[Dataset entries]
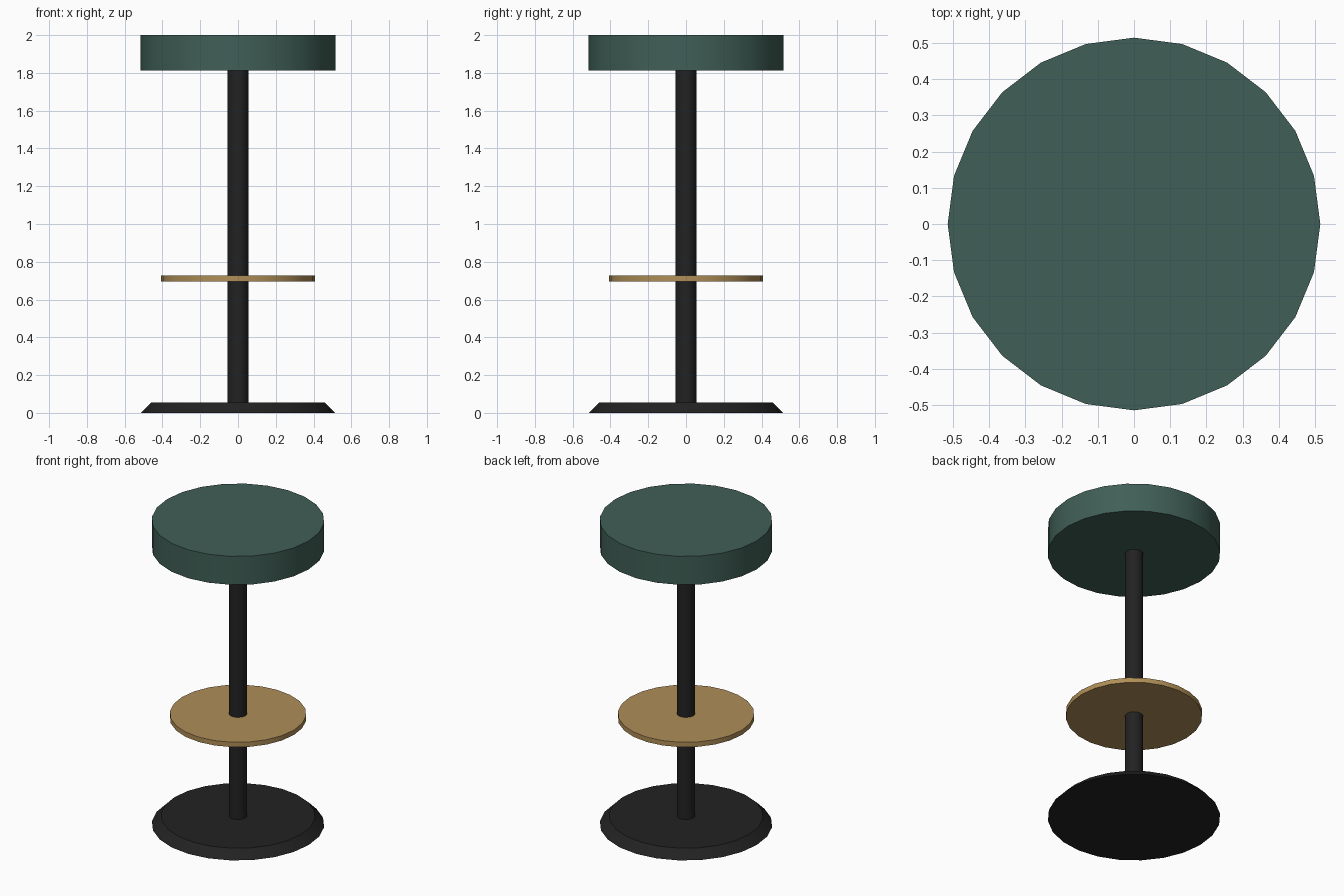
import bpy
import math

cube = bpy.data.objects.get("Cube")
if cube:
    bpy.data.objects.remove(cube, do_unlink=True)


def make_material(name, colour):
    mat = bpy.data.materials.new(name)
    mat.use_nodes = True
    rgba = (*colour, 1.0)
    mat.diffuse_color = rgba
    mat.node_tree.nodes["Principled BSDF"].inputs["Base Color"].default_value = rgba
    return mat


def disc(name, mat, bottom, top, radius, top_radius=None, sides=24):
    """Upright cylinder or tapered disc between two heights."""
    bpy.ops.mesh.primitive_cone_add(
        vertices=sides, radius1=radius, radius2=top_radius or radius,
        depth=top - bottom, location=(0, 0, (bottom + top) / 2))
    obj = bpy.context.object
    obj.name = obj.data.name = name
    obj.data.materials.append(mat)
    bpy.ops.object.shade_smooth_by_angle(angle=math.radians(35))
    return obj


green = make_material("dark green upholstery", (0.051, 0.114, 0.093))
brass = make_material("brass", (0.43, 0.27, 0.095))
black = make_material("black metal", (0.016, 0.016, 0.016))

# Floor plate with a sloping rim
disc("base", black, 0, 0.055, 0.515, top_radius=0.46)
# Column running from the floor plate into the seat
disc("column", black, 0.05, 1.82, 0.055, sides=16)
# Round footrest
disc("footrest", brass, 0.695, 0.727, 0.407)
# Padded seat
disc("seat", green, 1.813, 2.0, 0.515)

_EXERCISE_
So that the copy stays exact, reproduce each record word for word and leave its images out.

_COMPLETED EXERCISE_
import bpy
import math

cube = bpy.data.objects.get("Cube")
if cube:
    bpy.data.objects.remove(cube, do_unlink=True)


def make_material(name, colour):
    mat = bpy.data.materials.new(name)
    mat.use_nodes = True
    rgba = (*colour, 1.0)
    mat.diffuse_color = rgba
    mat.node_tree.nodes["Principled BSDF"].inputs["Base Color"].default_value = rgba
    return mat


def disc(name, mat, bottom, top, radius, top_radius=None, sides=24):
    """Upright cylinder or tapered disc between two heights."""
    bpy.ops.mesh.primitive_cone_add(
        vertices=sides, radius1=radius, radius2=top_radius or radius,
        depth=top - bottom, location=(0, 0, (bottom + top) / 2))
    obj = bpy.context.object
    obj.name = obj.data.name = name
    obj.data.materials.append(mat)
    bpy.ops.object.shade_smooth_by_angle(angle=math.radians(35))
    return obj


green = make_material("dark green upholstery", (0.051, 0.114, 0.093))
brass = make_material("brass", (0.43, 0.27, 0.095))
black = make_material("black metal", (0.016, 0.016, 0.016))

# Floor plate with a sloping rim
disc("base", black, 0, 0.055, 0.515, top_radius=0.46)
# Column running from the floor plate into the seat
disc("column", black, 0.05, 1.82, 0.055, sides=16)
# Round footrest
disc("footrest", brass, 0.695, 0.727, 0.407)
# Padded seat
disc("seat", green, 1.813, 2.0, 0.515)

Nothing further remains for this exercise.